“When it all started, we were doing everything we were told to do but nothing was working and it felt like we were in the middle of a war,” recalls Augusta. “The toughest part was when patients who were brought to the hospital would tell us their families had abandoned them. But that was not the case, families were following the required procedures. It affected the patients really hard and it was very difficult for the staff caring for them.”

Health workers themselves were dealing with difficult choices in their own families, while also grieving colleagues they were losing to the virus. Augusta herself contracted COVID-19 at a time when her father was going through an unrelated but serious medical issue. He could not understand why Augusta was staying away from him and began to take actions like refusing to eat until she was there. At a certain point, Augusta says, she broke down to be with him. “We were not sure of anything we were doing back then,” she adds, recalling those heart-wrenching final days with her father, who sadly did not survive.

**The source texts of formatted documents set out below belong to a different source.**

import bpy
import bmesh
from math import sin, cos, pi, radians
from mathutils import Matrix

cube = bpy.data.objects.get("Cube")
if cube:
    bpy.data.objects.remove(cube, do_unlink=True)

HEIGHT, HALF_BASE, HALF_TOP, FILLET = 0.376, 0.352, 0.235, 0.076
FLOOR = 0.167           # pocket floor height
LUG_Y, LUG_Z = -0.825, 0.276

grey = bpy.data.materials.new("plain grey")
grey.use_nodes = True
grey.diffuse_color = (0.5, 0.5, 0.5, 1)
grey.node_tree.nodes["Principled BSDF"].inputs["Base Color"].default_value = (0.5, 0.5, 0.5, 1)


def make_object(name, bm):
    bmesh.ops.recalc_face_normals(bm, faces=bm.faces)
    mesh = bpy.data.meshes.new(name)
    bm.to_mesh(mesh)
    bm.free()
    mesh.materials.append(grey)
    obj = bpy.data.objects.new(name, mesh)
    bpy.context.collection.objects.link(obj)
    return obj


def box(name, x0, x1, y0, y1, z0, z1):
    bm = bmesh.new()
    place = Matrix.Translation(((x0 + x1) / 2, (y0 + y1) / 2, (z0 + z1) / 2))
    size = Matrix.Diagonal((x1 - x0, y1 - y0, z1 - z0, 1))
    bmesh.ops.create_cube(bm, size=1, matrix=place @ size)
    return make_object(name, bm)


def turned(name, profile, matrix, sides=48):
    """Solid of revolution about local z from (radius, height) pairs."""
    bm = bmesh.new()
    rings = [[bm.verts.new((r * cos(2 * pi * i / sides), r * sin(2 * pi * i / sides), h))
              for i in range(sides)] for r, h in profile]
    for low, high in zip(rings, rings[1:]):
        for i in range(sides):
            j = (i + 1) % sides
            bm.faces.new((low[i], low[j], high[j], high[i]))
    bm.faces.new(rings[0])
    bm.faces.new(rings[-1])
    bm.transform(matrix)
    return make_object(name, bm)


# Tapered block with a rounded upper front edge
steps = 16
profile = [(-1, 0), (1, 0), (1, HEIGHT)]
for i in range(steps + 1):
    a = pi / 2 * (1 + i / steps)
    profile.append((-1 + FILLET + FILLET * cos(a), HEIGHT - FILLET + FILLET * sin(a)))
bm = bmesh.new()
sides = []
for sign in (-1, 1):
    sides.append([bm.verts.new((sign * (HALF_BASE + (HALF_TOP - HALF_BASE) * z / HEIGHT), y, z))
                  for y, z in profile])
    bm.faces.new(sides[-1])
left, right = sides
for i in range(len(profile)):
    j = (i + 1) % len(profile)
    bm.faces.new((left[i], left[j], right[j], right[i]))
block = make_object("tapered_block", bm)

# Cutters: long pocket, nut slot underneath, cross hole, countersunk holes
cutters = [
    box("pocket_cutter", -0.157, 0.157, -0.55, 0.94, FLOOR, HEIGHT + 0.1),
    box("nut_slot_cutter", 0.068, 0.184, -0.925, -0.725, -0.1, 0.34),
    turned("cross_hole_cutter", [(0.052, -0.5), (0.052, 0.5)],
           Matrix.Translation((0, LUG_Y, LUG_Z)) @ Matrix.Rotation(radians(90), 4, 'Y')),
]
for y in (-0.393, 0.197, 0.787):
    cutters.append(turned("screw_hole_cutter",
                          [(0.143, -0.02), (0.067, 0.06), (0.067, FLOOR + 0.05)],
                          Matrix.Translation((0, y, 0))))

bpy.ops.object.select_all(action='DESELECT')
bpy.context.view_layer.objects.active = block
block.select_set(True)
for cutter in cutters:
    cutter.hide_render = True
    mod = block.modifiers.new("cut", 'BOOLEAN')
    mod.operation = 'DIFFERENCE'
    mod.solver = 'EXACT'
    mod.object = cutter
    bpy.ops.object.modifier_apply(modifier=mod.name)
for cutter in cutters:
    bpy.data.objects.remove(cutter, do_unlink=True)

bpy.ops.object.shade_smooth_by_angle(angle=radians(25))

But through the toughest days, the staff was committed to being there for their patients, she says. “We could have stopped working and stayed home to protect ourselves, but we remained united and did whatever was needed to make the situation better. We took on more shifts when there was a shortage of staff and devised various protections to go home to our families safely.”

Building resilience and joy in the workplace

Nurses in Brazil have always been over-worked and under-appreciated, Augusta notes, but acknowledges that the spotlight on health workers during the pandemic has improved some things for the better. For example, the public hospital she worked at implemented the ReConecTAR program in 2021 to help boost well-being, satisfaction and engagement in health workers’ day-to-day working environment. This collaborative initiative by the Institute for Healthcare Improvement (IHI) and Hospital Sírio-Libanês (HSL), launched with support from Johnson & Johnson Foundation at 100 public hospitals in Brazil, aims to identify the main obstacles to joy at work that healthcare professionals face, and seeks to address them by implementing practical solutions.

Augusta notes that changes happened in small ways—like the addition of proper dressing rooms for nurses to change their clothes before and after their shifts, something they did not have before, and in big ways, too—like hiring more staff. Since the program was implemented, the hospital improved its nurse-patient ratio from 5 nurses attending 28 beds to 12 nurses.

“To become a nurse is my choice, but I want people to understand that nurses are not machines, we cannot be expected to attend 50 beds at the same time,” reminds Augusta. She is grateful for the attention Johnson & Johnson is bringing to issues like stress and burnout among nurses and helping health workers become resilient.

More recently, Augusta made the choice to leave the hospital and work in a smaller primary healthcare unit to focus on promoting good health and the prevention of disease. It’s a change of scenery from the emergency room of a big, complex, urban hospital where she attended patients brought in from car accidents, bullet shots and suicide attempts, to helping people manage blood pressure and diabetes.

Paulo Fabre Paulo Fabre
Adriana Augusta with her family

The change of pace also allows Augusta to focus on some of the things that bring her joy personally, including spending more time with her family and volunteering at church. In addition, she plans to finish her studies to become a registered nurse, something that was stalled when the pandemic happened.

“I love being a nurse because it is so many things and we serve so many different roles,” she explains. “We are psychologists, we are the father, the mother, we are the friendly shoulder, we give spiritual support —it's not just about giving out medication, if that was the case, we could just form an assembly line. Nurses are truly essential to a patient’s healing process.”